The international crime agency's Red Notice, issued in June, is not, however, related to alleged links between breast implants made by PIP (using non-medical grade silicone) and cancer, as well as increased chances of rupture. It is instead for a charge of drunk driving, in Costa Rica.
"At this time, INTERPOL can only state that the criminal charge underlying the INTERPOL Red Notice relates to the local charge in Costa Rica of drunk driving which allegedly occurred in June 2010 and for which the penalty, if convicted, is three years imprisonment," read the organization's statement.
Claude-Mas, 72, started PIP in 1991. The company is now under liquidation. He went missing after the cancer scares first started spreading and has remained missing for several days now.
At this time there is no established evidence of increased cancer risks due to breast implants with PIP products. However, the French government has asked 30,000 women in the country to remove these.
Meanwhile though, the British are taking a more measured approach. They have issued no notice to remove the implants, citing a lack of evidence and warnings from other countries or agencies.
"Women with PIP implants should not be unduly worried. We have no evidence of a link to cancer or an increased risk of rupture," the Mirror has quoted Dame Sally Davies, Chief Medical Officer of the UK Health Department as saying.
"While we respect the French government's decision, no other country is taking similar steps because we currently have no evidence to support it. Because of this, and because removing these implants carries risk in itself, we are not advising routine removal of these implants," she added.
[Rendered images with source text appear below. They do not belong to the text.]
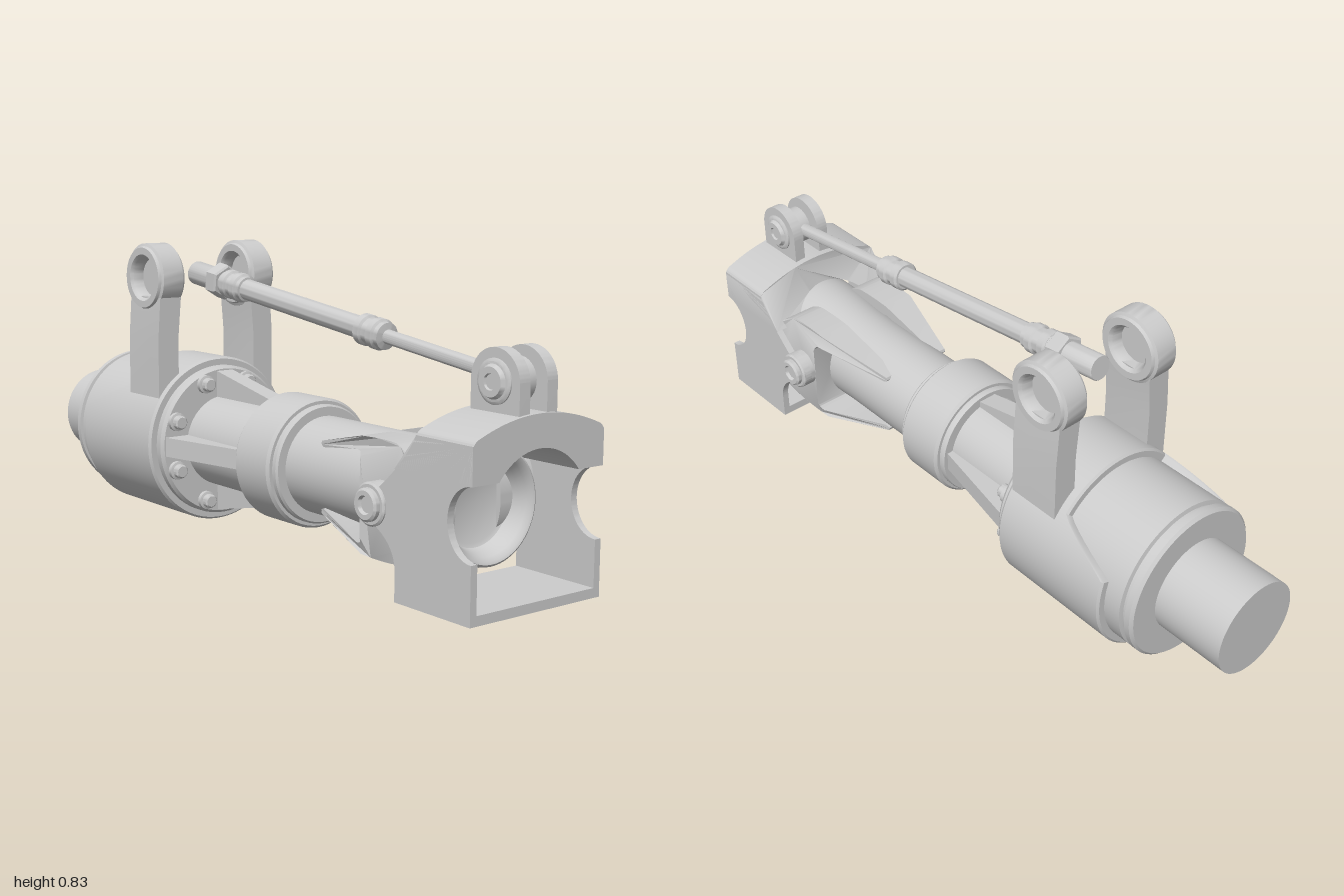
import * as THREE from 'three';
import { toCreasedNormals } from 'three/addons/utils/BufferGeometryUtils.js';

const CY = 0.25; // height of the main axis

export function createModel() {
  const model = new THREE.Group();
  const mat = new THREE.MeshStandardMaterial({ color: 0xcccccc, side: THREE.DoubleSide });

  const add = (name, geo, parent = model) => {
    const mesh = new THREE.Mesh(toCreasedNormals(geo, 0.6), mat);
    mesh.name = name;
    parent.add(mesh);
    return mesh;
  };
  // solid of revolution around z, from [radius, z] pairs
  const turned = (pts, sides = 64) =>
    new THREE.LatheGeometry(pts.map(([r, z]) => new THREE.Vector2(r, z)), sides).rotateX(Math.PI / 2);
  // turned solid laid along x, outer end pointing to side s
  const turnedX = (pts, s, sides = 40) => turned(pts, sides).rotateY(s * Math.PI / 2);
  const extrude = (shape, depth) =>
    new THREE.ExtrudeGeometry(shape, { depth, bevelEnabled: false, curveSegments: 24 });
  // (z, y) profile extruded from x0 to x1
  const sideways = (shape, x0, x1) => extrude(shape, x1 - x0).rotateY(-Math.PI / 2).translate(x1, 0, 0);
  const span = (s, a, b) => (s > 0 ? [a, b] : [-b, -a]);
  const poly = (pts) => new THREE.Shape(pts.map(([x, y]) => new THREE.Vector2(x, y)));

  // rear shaft and cylindrical housing
  add('rearShaft', turned([[0, -1], [0.135, -1], [0.135, -0.7]])).position.y = CY;
  add('housing', turned([
    [0.1, -0.785], [0.214, -0.785], [0.222, -0.777], [0.222, -0.76], [0.21, -0.757], [0.21, -0.745],
    [0.222, -0.742], [0.222, -0.29], [0.214, -0.28], [0.1, -0.28],
  ])).position.y = CY;

  // saddle wrapped around the housing, longer below than above
  const saddle = turned([
    [0.2, -0.69], [0.24, -0.69], [0.246, -0.684], [0.246, -0.318], [0.24, -0.31], [0.2, -0.31],
  ], 96);
  const sp = saddle.attributes.position;
  for (let i = 0; i < sp.count; i++) {
    if (sp.getZ(i) > -0.5) continue;
    const level = sp.getY(i) / Math.hypot(sp.getX(i), sp.getY(i));
    const t = THREE.MathUtils.clamp((level - 0.33) / 0.32, 0, 1);
    sp.setZ(i, sp.getZ(i) + 0.18 * t);
  }
  add('saddle', saddle).position.y = CY;

  // flange bolts
  for (let i = 0; i < 8; i++) {
    const a = (i + 0.5) * Math.PI / 4;
    const bolt = add('flangeBolt', turned([
      [0.027, -0.29], [0.027, -0.268], [0.02, -0.266], [0.02, -0.25], [0.016, -0.246], [0, -0.246]], 16));
    bolt.position.set(0.188 * Math.cos(a), CY + 0.188 * Math.sin(a), 0);
  }

  // main tube with flared, dished front end
  add('mainTube', turned([
    [0.135, -0.3], [0.135, 0.5], [0.138, 0.6], [0.147, 0.7], [0.152, 0.78], [0.152, 0.835],
    [0.149, 0.846], [0.143, 0.85], [0.136, 0.847], [0.127, 0.835], [0.119, 0.815], [0.113, 0.79], [0.103, 0.785], [0, 0.785],
  ])).position.y = CY;

  // collar
  add('collar', turned([
    [0.13, 0.008], [0.163, 0.008], [0.165, 0.012], [0.165, 0.026], [0.174, 0.026], [0.181, 0.034], [0.181, 0.172],
    [0.174, 0.18], [0.165, 0.18], [0.165, 0.194], [0.16, 0.2], [0.13, 0.2],
  ])).position.y = CY;

  // tapered ribs between collar and flange
  for (let i = 0; i < 4; i++) {
    const rib = add('rib', sideways(poly([[0.01, 0.1], [0.01, 0.15], [-0.285, 0.21], [-0.285, 0.1]]), -0.028, 0.028));
    rib.position.y = CY;
    rib.rotation.z = i * Math.PI / 2;
  }

  for (const s of [1, -1]) {
    // fork pad on the tube: rounded front, two prongs running back
    const pad = new THREE.Shape();
    pad.moveTo(0.33, 0.098);
    pad.lineTo(0.56, 0.15);
    pad.quadraticCurveTo(0.64, 0.155, 0.69, 0.15);
    pad.quadraticCurveTo(0.8, 0.12, 0.8, 0);
    pad.quadraticCurveTo(0.8, -0.12, 0.69, -0.15);
    pad.quadraticCurveTo(0.64, -0.155, 0.56, -0.15);
    pad.lineTo(0.33, -0.098);
    pad.quadraticCurveTo(0.32, -0.085, 0.34, -0.082);
    pad.lineTo(0.56, -0.118);
    pad.quadraticCurveTo(0.58, -0.118, 0.58, -0.1);
    pad.lineTo(0.58, 0.1);
    pad.quadraticCurveTo(0.58, 0.118, 0.56, 0.118);
    pad.lineTo(0.34, 0.082);
    pad.quadraticCurveTo(0.32, 0.085, 0.33, 0.098);
    const padGeo = sideways(pad, ...span(s, 0.075, 0.192));
    const pp = padGeo.attributes.position;
    for (let i = 0; i < pp.count; i++) {
      const z = pp.getZ(i), y = Math.abs(pp.getY(i));
      if (Math.abs(pp.getX(i)) < 0.15) continue;
      const taper = 0.08 * THREE.MathUtils.clamp((0.58 - z) / 0.25, 0, 1);
      const round = z > 0.5 ? 0.022 * THREE.MathUtils.clamp((y - 0.1) / 0.05, 0, 1) : 0;
      pp.setX(i, s * (0.192 - Math.max(taper, round)));
    }
    add('forkPad', padGeo).position.y = CY;

    // bracket side plate with front notch and pivot lobe
    const plate = new THREE.Shape();
    plate.moveTo(0.74, 0.025);
    plate.lineTo(1, 0.025);
    plate.lineTo(1, 0.17);
    plate.absellipse(1, 0.26, 0.08, 0.09, -Math.PI / 2, Math.PI / 2, true);
    plate.lineTo(1, 0.442);
    plate.lineTo(0.81, 0.442);
    plate.quadraticCurveTo(0.78, 0.38, 0.68, 0.297);
    plate.absarc(0.652, 0.25, 0.055, 1, Math.PI * 1.6, false);
    plate.quadraticCurveTo(0.74, 0.16, 0.74, 0.1);
    add('bracketSide', sideways(plate, ...span(s, 0.195, 0.215)));

    // pivot bolt
    const pivot = add('pivotBolt', turnedX([
      [0.055, 0.18], [0.055, 0.219], [0.05, 0.223], [0.042, 0.223], [0.042, 0.234], [0.036, 0.239],
      [0.024, 0.239], [0.02, 0.23], [0, 0.23]], s));
    pivot.position.set(0, CY, 0.652);

    // upright arm with ring on top
    const arm = poly([[0.135, 0.32], [0.204, 0.36], [0.204, 0.56], [0.196, 0.68], [0.125, 0.68], [0.135, 0.56]]
      .map(([x, y]) => [s * x, y]));
    add('mountArm', extrude(arm, 0.16).translate(0, 0, -0.482));
    const ring = add('mountRing', turnedX([
      [0, -0.008], [0.054, -0.008], [0.06, -0.037], [0.068, -0.045], [0.088, -0.045], [0.092, -0.037], [0.1, -0.033],
      [0.1, 0.033], [0.092, 0.037], [0.088, 0.045], [0.068, 0.045], [0.06, 0.037], [0.054, 0.008], [0, 0.008]], s, 48));
    ring.position.set(s * 0.16, 0.735, -0.405);

    // clevis lug and its bolt head
    const lug = new THREE.Shape();
    lug.moveTo(0.83, 0.47);
    lug.lineTo(0.99, 0.47);
    lug.lineTo(0.99, 0.57);
    lug.absarc(0.91, 0.566, 0.08, 0, Math.PI, false);
    add('clevisLug', sideways(lug, ...span(s, 0.028, 0.062)));
    const head = add('clevisBolt', turnedX([
      [0.055, 0.05], [0.055, 0.066], [0.048, 0.07], [0.042, 0.07], [0.036, 0.08], [0.02, 0.08], [0.018, 0.074], [0, 0.074]], s, 32));
    head.position.set(0, 0.566, 0.91);
  }

  // bracket bottom plate
  add('bracketFloor', new THREE.BoxGeometry(0.43, 0.025, 0.26).translate(0, 0.0375, 0.87));

  // arched bracket top, cut round the tube and sloping at the back
  const top = new THREE.Shape();
  top.moveTo(-0.215, 0.35);
  top.lineTo(-0.131, 0.35);
  top.absarc(0, CY, 0.165, Math.PI - 0.651, 0.651, true);
  top.lineTo(0.215, 0.35);
  top.lineTo(0.215, 0.435);
  top.quadraticCurveTo(0.213, 0.45, 0.195, 0.457);
  top.quadraticCurveTo(0, 0.537, -0.195, 0.457);
  top.quadraticCurveTo(-0.213, 0.45, -0.215, 0.435);
  const topGeo = extrude(top, 0.3).translate(0, 0, 0.7);
  const tp = topGeo.attributes.position;
  for (let i = 0; i < tp.count; i++) {
    if (tp.getZ(i) > 0.9) continue;
    const t = THREE.MathUtils.clamp((tp.getY(i) - 0.35) / 0.09, 0, 1);
    tp.setZ(i, 0.735 + 0.075 * t);
  }
  add('bracketTop', topGeo);

  // adjustable link rod between clevis and rear
  const link = new THREE.Group();
  link.name = 'linkRod';
  link.position.set(0, 0.566, 0.91);
  link.rotation.x = 0.13;
  model.add(link);
  add('rodEye', turnedX([
    [0, -0.026], [0.04, -0.026], [0.055, -0.018], [0.055, 0.018], [0.04, 0.026], [0, 0.026]], 1, 32), link);
  add('rodThin', turned([[0.019, -0.5], [0.019, -0.03]], 24), link);
  add('rodSleeve', turned([[0.03, -1.12], [0.03, -0.5]], 32), link);
  add('rodTip', turned([[0, -1.345], [0.033, -1.345], [0.035, -1.342], [0.035, -1.1]], 32), link);
  add('rodNut', turned([[0, -1.235], [0.046, -1.235], [0.052, -1.23], [0.052, -1.19], [0.046, -1.185], [0, -1.185]], 6), link);
  for (const z of [-0.5, -1.12])
    add('rodCollar', turned([
      [0.02, z - 0.055], [0.036, z - 0.055], [0.042, z - 0.05], [0.042, z - 0.03], [0.036, z - 0.025], [0.036, z - 0.005],
      [0.042, z], [0.042, z + 0.02], [0.036, z + 0.025], [0.036, z + 0.04], [0.018, z + 0.044]], 32), link);

  return model;
}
An estimated 30,000 to 40,000 women having PIP-based breast implants in Britain, according to the Medicines and Healthcare products Regulatory Agency (MHRA).